__WORK INSTRUCTION__
An exact, complete copy of the data that follows is needed.

Collected data
####################

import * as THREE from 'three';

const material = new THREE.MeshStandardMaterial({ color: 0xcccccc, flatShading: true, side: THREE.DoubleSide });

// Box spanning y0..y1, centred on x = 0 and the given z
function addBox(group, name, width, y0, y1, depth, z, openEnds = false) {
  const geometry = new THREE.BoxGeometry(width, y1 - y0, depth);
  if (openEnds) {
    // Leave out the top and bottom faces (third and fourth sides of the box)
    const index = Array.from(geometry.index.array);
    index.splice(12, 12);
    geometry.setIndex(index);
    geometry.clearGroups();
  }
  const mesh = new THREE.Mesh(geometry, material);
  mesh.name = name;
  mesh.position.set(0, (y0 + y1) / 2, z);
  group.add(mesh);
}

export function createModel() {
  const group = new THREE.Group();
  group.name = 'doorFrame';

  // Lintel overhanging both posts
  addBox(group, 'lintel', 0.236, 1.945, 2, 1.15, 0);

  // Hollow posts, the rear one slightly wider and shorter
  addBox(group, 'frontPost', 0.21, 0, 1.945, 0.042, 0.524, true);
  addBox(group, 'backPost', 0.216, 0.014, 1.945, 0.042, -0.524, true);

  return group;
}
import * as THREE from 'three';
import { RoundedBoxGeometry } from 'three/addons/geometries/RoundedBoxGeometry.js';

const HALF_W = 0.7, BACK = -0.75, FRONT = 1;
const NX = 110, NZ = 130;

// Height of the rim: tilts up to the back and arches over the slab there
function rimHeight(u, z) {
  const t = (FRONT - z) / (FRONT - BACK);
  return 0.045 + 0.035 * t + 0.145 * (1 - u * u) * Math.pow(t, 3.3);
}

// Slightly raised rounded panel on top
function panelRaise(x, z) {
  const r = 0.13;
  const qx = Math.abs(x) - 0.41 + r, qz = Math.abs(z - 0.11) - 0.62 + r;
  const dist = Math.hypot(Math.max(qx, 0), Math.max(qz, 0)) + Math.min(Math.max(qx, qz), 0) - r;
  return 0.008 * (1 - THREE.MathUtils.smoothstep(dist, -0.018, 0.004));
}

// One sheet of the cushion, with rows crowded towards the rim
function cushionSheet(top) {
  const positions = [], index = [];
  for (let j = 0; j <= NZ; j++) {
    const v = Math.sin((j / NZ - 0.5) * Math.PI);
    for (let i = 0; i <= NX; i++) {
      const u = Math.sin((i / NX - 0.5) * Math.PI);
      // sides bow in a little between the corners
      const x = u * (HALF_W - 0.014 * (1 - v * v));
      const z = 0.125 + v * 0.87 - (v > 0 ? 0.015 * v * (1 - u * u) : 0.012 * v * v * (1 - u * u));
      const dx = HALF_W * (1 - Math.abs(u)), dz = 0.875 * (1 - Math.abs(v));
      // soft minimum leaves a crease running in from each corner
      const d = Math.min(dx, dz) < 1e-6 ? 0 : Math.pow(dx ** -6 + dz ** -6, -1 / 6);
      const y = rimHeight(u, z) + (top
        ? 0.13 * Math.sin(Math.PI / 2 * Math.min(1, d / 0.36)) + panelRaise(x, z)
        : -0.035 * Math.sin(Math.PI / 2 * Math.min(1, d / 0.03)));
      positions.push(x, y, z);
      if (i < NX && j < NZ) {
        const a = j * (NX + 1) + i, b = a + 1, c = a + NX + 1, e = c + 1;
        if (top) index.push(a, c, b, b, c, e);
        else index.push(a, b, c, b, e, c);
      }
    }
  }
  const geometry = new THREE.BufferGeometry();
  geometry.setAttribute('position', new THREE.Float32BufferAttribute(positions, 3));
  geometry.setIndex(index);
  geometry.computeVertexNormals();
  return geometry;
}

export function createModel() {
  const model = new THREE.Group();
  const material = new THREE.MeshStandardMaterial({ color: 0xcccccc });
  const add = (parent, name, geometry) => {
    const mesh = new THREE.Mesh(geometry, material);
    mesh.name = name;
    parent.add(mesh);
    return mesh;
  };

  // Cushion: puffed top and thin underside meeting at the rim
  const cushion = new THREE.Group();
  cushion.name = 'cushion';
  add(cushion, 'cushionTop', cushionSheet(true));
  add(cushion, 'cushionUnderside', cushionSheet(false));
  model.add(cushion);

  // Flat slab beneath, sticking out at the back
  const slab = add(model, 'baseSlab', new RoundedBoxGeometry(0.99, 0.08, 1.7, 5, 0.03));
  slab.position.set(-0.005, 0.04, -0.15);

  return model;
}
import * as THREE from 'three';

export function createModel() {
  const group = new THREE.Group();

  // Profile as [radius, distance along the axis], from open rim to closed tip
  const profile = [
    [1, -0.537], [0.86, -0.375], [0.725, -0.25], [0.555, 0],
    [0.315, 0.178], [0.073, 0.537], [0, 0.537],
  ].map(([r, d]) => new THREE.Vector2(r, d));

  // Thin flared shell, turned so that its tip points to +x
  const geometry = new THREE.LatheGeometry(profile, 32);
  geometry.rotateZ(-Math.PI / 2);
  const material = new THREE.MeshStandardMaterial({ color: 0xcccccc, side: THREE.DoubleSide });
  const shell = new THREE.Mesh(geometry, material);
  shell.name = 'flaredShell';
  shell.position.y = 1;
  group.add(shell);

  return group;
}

####################

__TASK SOLUTION__
import * as THREE from 'three';

const material = new THREE.MeshStandardMaterial({ color: 0xcccccc, flatShading: true, side: THREE.DoubleSide });

// Box spanning y0..y1, centred on x = 0 and the given z
function addBox(group, name, width, y0, y1, depth, z, openEnds = false) {
  const geometry = new THREE.BoxGeometry(width, y1 - y0, depth);
  if (openEnds) {
    // Leave out the top and bottom faces (third and fourth sides of the box)
    const index = Array.from(geometry.index.array);
    index.splice(12, 12);
    geometry.setIndex(index);
    geometry.clearGroups();
  }
  const mesh = new THREE.Mesh(geometry, material);
  mesh.name = name;
  mesh.position.set(0, (y0 + y1) / 2, z);
  group.add(mesh);
}

export function createModel() {
  const group = new THREE.Group();
  group.name = 'doorFrame';

  // Lintel overhanging both posts
  addBox(group, 'lintel', 0.236, 1.945, 2, 1.15, 0);

  // Hollow posts, the rear one slightly wider and shorter
  addBox(group, 'frontPost', 0.21, 0, 1.945, 0.042, 0.524, true);
  addBox(group, 'backPost', 0.216, 0.014, 1.945, 0.042, -0.524, true);

  return group;
}
import * as THREE from 'three';
import { RoundedBoxGeometry } from 'three/addons/geometries/RoundedBoxGeometry.js';

const HALF_W = 0.7, BACK = -0.75, FRONT = 1;
const NX = 110, NZ = 130;

// Height of the rim: tilts up to the back and arches over the slab there
function rimHeight(u, z) {
  const t = (FRONT - z) / (FRONT - BACK);
  return 0.045 + 0.035 * t + 0.145 * (1 - u * u) * Math.pow(t, 3.3);
}

// Slightly raised rounded panel on top
function panelRaise(x, z) {
  const r = 0.13;
  const qx = Math.abs(x) - 0.41 + r, qz = Math.abs(z - 0.11) - 0.62 + r;
  const dist = Math.hypot(Math.max(qx, 0), Math.max(qz, 0)) + Math.min(Math.max(qx, qz), 0) - r;
  return 0.008 * (1 - THREE.MathUtils.smoothstep(dist, -0.018, 0.004));
}

// One sheet of the cushion, with rows crowded towards the rim
function cushionSheet(top) {
  const positions = [], index = [];
  for (let j = 0; j <= NZ; j++) {
    const v = Math.sin((j / NZ - 0.5) * Math.PI);
    for (let i = 0; i <= NX; i++) {
      const u = Math.sin((i / NX - 0.5) * Math.PI);
      // sides bow in a little between the corners
      const x = u * (HALF_W - 0.014 * (1 - v * v));
      const z = 0.125 + v * 0.87 - (v > 0 ? 0.015 * v * (1 - u * u) : 0.012 * v * v * (1 - u * u));
      const dx = HALF_W * (1 - Math.abs(u)), dz = 0.875 * (1 - Math.abs(v));
      // soft minimum leaves a crease running in from each corner
      const d = Math.min(dx, dz) < 1e-6 ? 0 : Math.pow(dx ** -6 + dz ** -6, -1 / 6);
      const y = rimHeight(u, z) + (top
        ? 0.13 * Math.sin(Math.PI / 2 * Math.min(1, d / 0.36)) + panelRaise(x, z)
        : -0.035 * Math.sin(Math.PI / 2 * Math.min(1, d / 0.03)));
      positions.push(x, y, z);
      if (i < NX && j < NZ) {
        const a = j * (NX + 1) + i, b = a + 1, c = a + NX + 1, e = c + 1;
        if (top) index.push(a, c, b, b, c, e);
        else index.push(a, b, c, b, e, c);
      }
    }
  }
  const geometry = new THREE.BufferGeometry();
  geometry.setAttribute('position', new THREE.Float32BufferAttribute(positions, 3));
  geometry.setIndex(index);
  geometry.computeVertexNormals();
  return geometry;
}

export function createModel() {
  const model = new THREE.Group();
  const material = new THREE.MeshStandardMaterial({ color: 0xcccccc });
  const add = (parent, name, geometry) => {
    const mesh = new THREE.Mesh(geometry, material);
    mesh.name = name;
    parent.add(mesh);
    return mesh;
  };

  // Cushion: puffed top and thin underside meeting at the rim
  const cushion = new THREE.Group();
  cushion.name = 'cushion';
  add(cushion, 'cushionTop', cushionSheet(true));
  add(cushion, 'cushionUnderside', cushionSheet(false));
  model.add(cushion);

  // Flat slab beneath, sticking out at the back
  const slab = add(model, 'baseSlab', new RoundedBoxGeometry(0.99, 0.08, 1.7, 5, 0.03));
  slab.position.set(-0.005, 0.04, -0.15);

  return model;
}
import * as THREE from 'three';

export function createModel() {
  const group = new THREE.Group();

  // Profile as [radius, distance along the axis], from open rim to closed tip
  const profile = [
    [1, -0.537], [0.86, -0.375], [0.725, -0.25], [0.555, 0],
    [0.315, 0.178], [0.073, 0.537], [0, 0.537],
  ].map(([r, d]) => new THREE.Vector2(r, d));

  // Thin flared shell, turned so that its tip points to +x
  const geometry = new THREE.LatheGeometry(profile, 32);
  geometry.rotateZ(-Math.PI / 2);
  const material = new THREE.MeshStandardMaterial({ color: 0xcccccc, side: THREE.DoubleSide });
  const shell = new THREE.Mesh(geometry, material);
  shell.name = 'flaredShell';
  shell.position.y = 1;
  group.add(shell);

  return group;
}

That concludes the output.